Beginning with the line that holds "loops += [(opening, 0.02), (lip, 0.02)]" in the data below, give again every line through the one that holds "(hole, -0.011), (hole, 0.016)], cx, BLACK)", exactly as written.

BEGIN GIVEN DATA

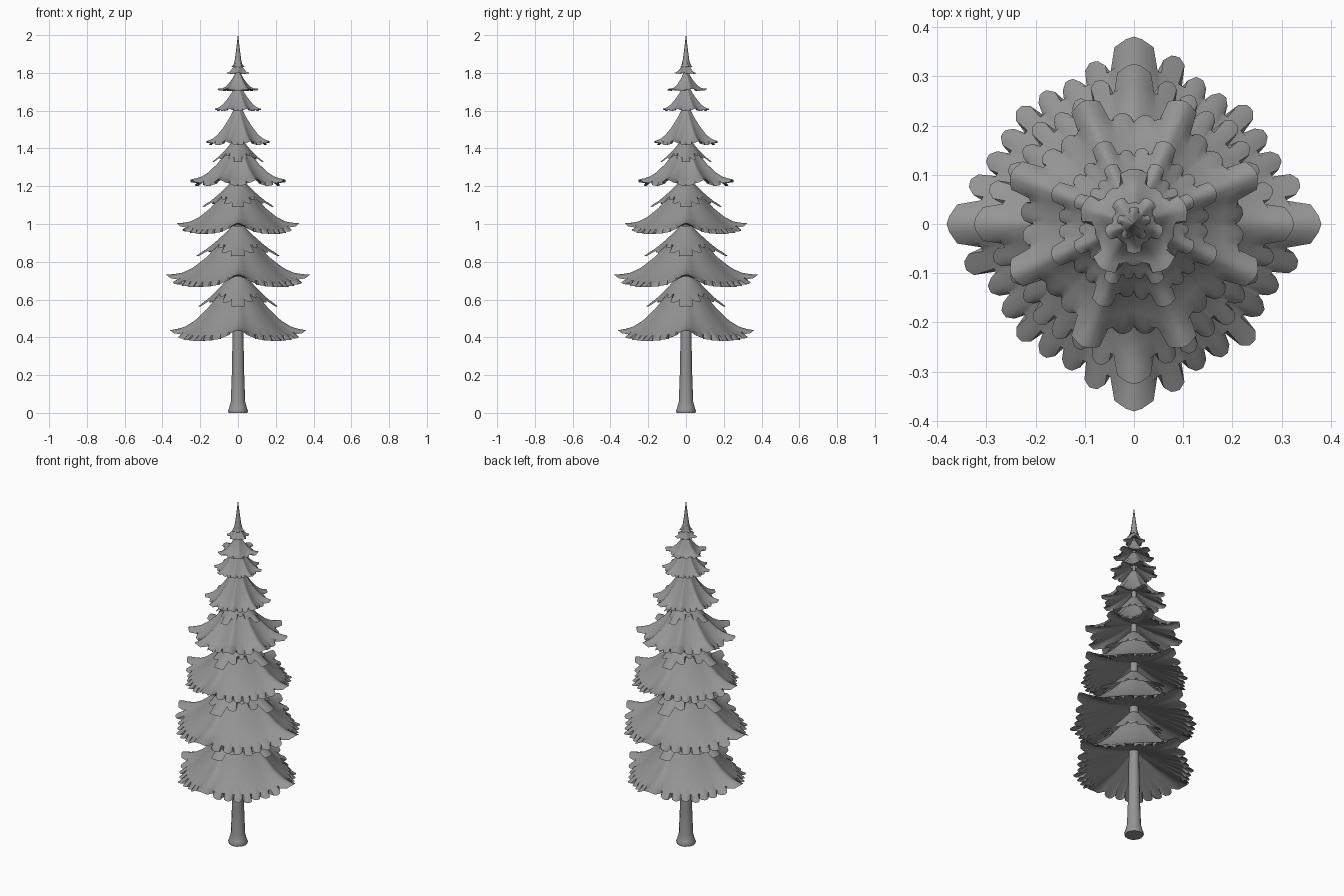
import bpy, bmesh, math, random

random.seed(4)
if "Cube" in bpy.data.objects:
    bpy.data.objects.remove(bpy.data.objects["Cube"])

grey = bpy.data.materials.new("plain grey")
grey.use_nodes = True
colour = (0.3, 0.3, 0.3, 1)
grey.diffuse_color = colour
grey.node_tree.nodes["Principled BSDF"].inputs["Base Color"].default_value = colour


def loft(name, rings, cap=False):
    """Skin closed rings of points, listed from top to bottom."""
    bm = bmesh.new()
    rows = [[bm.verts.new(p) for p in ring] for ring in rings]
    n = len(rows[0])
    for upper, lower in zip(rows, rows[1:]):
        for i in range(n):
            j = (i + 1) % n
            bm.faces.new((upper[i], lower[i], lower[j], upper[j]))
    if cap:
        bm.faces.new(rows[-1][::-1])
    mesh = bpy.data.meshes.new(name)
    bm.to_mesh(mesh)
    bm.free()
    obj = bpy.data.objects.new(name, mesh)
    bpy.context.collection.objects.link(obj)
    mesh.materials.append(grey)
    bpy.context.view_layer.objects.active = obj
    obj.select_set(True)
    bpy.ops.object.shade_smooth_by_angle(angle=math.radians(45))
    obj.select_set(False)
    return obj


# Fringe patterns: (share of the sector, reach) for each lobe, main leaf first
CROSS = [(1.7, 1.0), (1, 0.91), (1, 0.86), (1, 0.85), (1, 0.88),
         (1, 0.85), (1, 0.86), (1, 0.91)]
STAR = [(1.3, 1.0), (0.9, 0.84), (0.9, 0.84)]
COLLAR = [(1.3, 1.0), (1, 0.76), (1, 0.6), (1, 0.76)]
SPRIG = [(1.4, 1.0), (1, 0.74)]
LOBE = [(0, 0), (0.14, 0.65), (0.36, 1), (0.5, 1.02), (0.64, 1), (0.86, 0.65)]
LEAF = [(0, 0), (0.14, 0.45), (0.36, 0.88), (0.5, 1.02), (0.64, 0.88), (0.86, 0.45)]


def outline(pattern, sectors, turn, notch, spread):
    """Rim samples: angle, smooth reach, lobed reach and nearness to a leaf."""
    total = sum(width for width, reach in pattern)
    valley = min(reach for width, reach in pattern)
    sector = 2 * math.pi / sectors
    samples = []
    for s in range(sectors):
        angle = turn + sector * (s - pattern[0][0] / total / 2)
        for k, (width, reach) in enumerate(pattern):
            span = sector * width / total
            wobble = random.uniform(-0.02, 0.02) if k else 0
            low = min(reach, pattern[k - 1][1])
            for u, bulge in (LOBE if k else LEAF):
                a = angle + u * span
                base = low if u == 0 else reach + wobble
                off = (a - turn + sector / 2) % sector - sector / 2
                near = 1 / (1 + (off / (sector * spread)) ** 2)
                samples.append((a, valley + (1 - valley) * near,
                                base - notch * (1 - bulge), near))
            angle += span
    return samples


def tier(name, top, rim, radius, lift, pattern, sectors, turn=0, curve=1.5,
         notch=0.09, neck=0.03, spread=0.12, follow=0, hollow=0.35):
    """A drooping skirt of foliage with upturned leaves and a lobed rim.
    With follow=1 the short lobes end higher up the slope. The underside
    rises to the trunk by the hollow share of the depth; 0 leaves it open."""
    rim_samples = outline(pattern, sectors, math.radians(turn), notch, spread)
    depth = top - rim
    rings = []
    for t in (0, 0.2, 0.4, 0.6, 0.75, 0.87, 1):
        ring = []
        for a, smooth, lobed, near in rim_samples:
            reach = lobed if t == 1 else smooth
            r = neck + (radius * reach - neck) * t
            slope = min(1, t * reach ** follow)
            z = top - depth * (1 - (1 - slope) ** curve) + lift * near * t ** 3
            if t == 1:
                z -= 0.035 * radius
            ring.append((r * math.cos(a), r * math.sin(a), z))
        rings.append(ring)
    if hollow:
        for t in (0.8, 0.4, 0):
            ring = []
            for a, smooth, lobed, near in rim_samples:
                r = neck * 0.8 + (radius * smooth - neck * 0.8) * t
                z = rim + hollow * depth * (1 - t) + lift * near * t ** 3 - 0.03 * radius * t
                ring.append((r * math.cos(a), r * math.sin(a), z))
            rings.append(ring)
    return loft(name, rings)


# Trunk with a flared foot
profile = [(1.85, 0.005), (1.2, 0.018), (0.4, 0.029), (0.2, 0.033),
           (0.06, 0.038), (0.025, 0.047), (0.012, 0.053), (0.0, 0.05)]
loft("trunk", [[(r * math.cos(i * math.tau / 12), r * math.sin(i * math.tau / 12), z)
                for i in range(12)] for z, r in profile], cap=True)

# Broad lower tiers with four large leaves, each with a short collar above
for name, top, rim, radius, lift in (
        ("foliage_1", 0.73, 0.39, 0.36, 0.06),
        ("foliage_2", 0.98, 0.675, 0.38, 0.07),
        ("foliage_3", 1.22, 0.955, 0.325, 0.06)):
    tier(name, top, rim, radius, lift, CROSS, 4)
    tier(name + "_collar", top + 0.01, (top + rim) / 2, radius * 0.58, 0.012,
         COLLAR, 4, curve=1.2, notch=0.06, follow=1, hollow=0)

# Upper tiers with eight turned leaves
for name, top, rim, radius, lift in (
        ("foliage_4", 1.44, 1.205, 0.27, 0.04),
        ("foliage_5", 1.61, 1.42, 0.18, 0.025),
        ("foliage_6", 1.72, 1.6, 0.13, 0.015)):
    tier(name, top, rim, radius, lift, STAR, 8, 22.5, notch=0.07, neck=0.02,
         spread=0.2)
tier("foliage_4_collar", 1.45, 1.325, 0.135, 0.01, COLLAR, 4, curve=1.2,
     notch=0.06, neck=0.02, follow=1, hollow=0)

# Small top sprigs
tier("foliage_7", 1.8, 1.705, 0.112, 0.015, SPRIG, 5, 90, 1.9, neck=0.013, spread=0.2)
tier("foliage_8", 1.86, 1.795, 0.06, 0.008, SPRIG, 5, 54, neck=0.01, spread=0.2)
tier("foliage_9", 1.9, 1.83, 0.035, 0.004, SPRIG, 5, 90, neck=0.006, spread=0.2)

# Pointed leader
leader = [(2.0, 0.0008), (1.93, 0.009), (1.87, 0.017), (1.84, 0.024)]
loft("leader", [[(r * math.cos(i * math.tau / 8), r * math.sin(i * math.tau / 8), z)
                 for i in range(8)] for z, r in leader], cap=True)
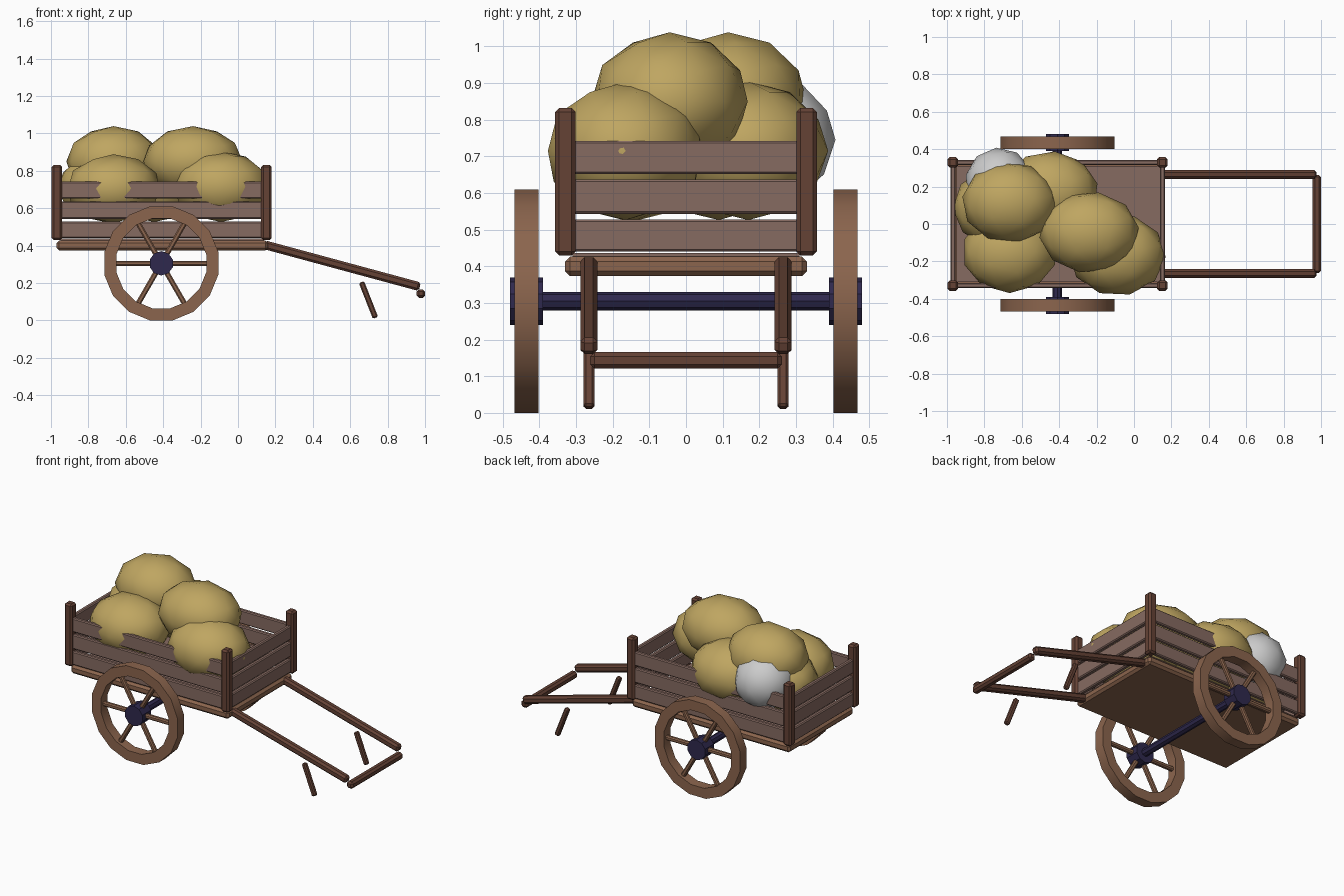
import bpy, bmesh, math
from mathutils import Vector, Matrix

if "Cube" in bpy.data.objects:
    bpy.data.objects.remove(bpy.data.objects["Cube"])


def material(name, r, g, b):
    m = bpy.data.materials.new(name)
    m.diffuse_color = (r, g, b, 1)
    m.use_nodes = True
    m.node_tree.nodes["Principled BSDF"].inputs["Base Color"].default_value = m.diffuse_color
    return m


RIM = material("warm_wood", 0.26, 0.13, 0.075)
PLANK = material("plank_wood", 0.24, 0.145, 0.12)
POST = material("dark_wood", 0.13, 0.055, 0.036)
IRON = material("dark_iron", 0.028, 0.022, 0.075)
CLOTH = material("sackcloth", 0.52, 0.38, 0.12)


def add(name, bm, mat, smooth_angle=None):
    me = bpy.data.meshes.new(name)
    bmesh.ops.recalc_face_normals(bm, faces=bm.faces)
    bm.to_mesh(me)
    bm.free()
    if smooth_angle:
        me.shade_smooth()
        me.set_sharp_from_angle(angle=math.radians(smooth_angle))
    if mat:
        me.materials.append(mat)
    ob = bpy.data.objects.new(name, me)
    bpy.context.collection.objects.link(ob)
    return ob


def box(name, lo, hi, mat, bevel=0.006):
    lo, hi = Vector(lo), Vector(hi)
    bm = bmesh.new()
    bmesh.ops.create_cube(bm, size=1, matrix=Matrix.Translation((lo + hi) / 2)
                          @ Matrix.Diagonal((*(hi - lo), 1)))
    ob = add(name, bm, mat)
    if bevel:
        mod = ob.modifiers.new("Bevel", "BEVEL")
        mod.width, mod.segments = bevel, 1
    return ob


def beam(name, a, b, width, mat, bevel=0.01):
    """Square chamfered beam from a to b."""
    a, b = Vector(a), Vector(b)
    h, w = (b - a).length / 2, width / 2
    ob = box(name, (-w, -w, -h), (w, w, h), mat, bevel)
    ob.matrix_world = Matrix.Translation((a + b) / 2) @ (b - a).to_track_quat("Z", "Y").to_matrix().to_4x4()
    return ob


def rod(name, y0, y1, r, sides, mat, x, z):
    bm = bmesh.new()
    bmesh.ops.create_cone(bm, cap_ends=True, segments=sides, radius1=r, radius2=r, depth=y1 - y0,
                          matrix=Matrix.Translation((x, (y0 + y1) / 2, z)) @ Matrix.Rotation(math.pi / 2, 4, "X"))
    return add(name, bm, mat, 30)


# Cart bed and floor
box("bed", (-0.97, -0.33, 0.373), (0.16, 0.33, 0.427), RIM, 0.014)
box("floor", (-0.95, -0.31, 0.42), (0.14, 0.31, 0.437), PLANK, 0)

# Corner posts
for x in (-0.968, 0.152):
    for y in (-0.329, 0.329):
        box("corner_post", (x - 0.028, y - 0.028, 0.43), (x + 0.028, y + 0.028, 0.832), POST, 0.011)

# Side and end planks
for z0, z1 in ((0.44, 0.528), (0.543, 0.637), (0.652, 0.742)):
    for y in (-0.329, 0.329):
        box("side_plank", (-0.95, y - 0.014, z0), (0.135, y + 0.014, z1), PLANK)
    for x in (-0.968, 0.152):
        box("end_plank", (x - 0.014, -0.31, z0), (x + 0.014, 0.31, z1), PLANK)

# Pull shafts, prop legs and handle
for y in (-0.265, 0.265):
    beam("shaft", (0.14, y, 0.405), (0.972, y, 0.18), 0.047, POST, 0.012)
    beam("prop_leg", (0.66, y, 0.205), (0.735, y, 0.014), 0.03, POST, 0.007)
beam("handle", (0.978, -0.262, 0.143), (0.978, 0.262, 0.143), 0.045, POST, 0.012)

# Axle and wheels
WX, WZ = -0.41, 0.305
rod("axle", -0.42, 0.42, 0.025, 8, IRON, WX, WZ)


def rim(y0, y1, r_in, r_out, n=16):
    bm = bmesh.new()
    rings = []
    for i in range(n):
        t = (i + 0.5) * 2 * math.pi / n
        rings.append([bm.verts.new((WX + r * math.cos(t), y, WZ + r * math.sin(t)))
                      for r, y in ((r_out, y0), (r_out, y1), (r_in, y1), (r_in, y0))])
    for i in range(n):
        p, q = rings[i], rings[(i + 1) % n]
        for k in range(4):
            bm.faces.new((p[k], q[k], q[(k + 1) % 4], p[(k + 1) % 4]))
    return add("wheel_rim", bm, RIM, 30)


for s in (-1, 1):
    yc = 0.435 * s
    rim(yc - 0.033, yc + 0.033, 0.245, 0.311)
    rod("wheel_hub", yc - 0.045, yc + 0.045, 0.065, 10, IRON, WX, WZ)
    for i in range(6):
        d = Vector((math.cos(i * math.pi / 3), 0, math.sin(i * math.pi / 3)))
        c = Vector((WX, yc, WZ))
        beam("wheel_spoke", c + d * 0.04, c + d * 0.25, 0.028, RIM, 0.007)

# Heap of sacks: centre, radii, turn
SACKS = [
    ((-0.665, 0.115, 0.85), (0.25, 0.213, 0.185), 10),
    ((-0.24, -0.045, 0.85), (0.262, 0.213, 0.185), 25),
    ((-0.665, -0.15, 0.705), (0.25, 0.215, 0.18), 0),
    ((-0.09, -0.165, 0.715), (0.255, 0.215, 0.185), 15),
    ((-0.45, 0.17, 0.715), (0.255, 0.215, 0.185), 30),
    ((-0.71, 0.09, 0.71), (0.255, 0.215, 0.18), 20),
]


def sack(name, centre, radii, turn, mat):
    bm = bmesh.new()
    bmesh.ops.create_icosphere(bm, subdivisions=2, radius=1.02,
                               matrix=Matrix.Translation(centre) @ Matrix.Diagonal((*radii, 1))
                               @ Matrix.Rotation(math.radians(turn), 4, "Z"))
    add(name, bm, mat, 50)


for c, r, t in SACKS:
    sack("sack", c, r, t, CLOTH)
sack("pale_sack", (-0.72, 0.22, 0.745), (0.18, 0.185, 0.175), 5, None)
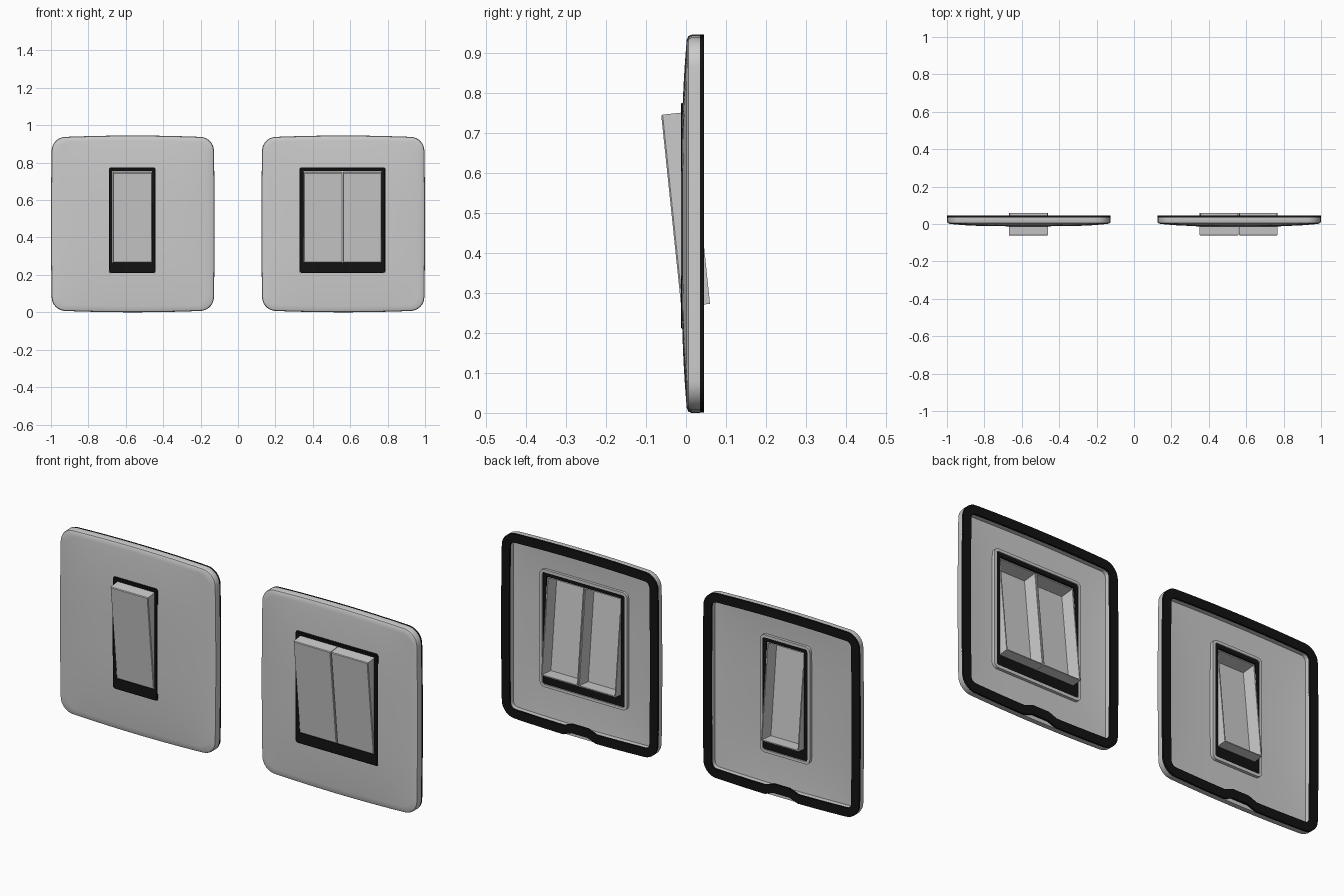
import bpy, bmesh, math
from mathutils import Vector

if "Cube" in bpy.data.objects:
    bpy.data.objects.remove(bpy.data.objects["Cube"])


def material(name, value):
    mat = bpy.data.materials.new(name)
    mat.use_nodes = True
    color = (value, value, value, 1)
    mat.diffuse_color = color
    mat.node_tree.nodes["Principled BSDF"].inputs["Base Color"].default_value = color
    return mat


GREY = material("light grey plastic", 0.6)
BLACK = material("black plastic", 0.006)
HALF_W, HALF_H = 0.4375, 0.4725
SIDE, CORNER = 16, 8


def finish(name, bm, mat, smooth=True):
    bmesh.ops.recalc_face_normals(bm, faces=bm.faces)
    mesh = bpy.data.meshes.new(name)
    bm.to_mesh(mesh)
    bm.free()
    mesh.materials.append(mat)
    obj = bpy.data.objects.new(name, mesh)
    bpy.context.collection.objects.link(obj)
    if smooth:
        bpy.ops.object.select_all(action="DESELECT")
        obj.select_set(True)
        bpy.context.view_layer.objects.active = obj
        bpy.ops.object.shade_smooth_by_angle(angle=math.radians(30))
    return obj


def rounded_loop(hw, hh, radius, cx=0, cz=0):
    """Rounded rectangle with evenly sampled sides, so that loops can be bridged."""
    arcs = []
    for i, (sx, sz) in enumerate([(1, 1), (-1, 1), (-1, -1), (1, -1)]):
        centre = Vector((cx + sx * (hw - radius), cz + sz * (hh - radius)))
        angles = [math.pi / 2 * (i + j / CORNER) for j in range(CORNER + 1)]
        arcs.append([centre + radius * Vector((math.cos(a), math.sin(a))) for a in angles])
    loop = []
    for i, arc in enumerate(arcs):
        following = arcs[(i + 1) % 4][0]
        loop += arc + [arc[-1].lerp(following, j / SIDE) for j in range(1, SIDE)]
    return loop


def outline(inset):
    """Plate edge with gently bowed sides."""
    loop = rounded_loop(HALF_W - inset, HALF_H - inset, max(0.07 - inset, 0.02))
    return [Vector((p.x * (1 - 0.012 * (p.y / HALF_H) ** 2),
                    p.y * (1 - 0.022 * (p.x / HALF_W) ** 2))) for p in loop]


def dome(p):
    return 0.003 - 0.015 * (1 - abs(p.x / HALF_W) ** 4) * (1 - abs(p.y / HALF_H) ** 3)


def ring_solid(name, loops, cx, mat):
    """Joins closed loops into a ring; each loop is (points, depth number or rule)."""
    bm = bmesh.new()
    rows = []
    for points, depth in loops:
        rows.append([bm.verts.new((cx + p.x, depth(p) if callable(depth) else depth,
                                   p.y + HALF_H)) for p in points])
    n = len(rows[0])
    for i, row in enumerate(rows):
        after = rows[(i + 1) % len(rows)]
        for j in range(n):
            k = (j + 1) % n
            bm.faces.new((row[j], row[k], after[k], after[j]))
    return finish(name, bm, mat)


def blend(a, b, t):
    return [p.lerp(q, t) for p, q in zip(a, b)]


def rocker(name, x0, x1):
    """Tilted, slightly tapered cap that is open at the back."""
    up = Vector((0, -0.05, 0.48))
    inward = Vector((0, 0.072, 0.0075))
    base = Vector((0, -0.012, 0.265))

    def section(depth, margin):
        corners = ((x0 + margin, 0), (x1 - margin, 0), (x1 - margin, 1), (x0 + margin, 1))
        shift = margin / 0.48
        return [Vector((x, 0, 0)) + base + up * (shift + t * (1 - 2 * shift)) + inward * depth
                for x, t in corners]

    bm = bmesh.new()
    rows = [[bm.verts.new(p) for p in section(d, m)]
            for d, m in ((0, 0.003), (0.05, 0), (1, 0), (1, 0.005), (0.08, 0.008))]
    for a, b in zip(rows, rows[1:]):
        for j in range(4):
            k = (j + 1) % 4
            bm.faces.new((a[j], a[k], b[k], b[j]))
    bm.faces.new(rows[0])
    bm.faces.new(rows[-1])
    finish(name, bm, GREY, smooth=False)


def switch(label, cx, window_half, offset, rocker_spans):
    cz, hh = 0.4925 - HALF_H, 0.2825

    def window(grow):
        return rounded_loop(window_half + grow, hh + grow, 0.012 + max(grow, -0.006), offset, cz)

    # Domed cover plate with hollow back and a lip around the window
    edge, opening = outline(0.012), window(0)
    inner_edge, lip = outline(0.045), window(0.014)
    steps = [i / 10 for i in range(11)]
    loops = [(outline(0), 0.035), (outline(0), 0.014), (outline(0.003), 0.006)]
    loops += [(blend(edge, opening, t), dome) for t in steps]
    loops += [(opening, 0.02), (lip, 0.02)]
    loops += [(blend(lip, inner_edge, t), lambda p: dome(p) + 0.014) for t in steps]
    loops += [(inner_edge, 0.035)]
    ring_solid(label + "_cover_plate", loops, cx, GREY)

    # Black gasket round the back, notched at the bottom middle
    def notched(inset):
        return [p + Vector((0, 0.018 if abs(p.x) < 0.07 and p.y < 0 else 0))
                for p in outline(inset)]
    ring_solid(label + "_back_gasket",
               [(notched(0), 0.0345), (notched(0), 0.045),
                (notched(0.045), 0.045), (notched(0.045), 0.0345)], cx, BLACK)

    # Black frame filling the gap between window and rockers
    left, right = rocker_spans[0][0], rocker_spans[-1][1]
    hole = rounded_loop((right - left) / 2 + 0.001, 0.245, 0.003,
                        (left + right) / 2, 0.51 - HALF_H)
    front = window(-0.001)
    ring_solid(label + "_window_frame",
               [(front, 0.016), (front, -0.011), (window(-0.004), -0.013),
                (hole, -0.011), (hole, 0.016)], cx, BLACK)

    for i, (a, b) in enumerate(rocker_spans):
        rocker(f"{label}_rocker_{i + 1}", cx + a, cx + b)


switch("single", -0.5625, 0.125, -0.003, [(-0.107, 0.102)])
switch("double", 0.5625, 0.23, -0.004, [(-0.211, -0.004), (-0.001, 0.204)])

END GIVEN DATA

OUTPUT.
    loops += [(opening, 0.02), (lip, 0.02)]
    loops += [(blend(lip, inner_edge, t), lambda p: dome(p) + 0.014) for t in steps]
    loops += [(inner_edge, 0.035)]
    ring_solid(label + "_cover_plate", loops, cx, GREY)

    # Black gasket round the back, notched at the bottom middle
    def notched(inset):
        return [p + Vector((0, 0.018 if abs(p.x) < 0.07 and p.y < 0 else 0))
                for p in outline(inset)]
    ring_solid(label + "_back_gasket",
               [(notched(0), 0.0345), (notched(0), 0.045),
                (notched(0.045), 0.045), (notched(0.045), 0.0345)], cx, BLACK)

    # Black frame filling the gap between window and rockers
    left, right = rocker_spans[0][0], rocker_spans[-1][1]
    hole = rounded_loop((right - left) / 2 + 0.001, 0.245, 0.003,
                        (left + right) / 2, 0.51 - HALF_H)
    front = window(-0.001)
    ring_solid(label + "_window_frame",
               [(front, 0.016), (front, -0.011), (window(-0.004), -0.013),
                (hole, -0.011), (hole, 0.016)], cx, BLACK)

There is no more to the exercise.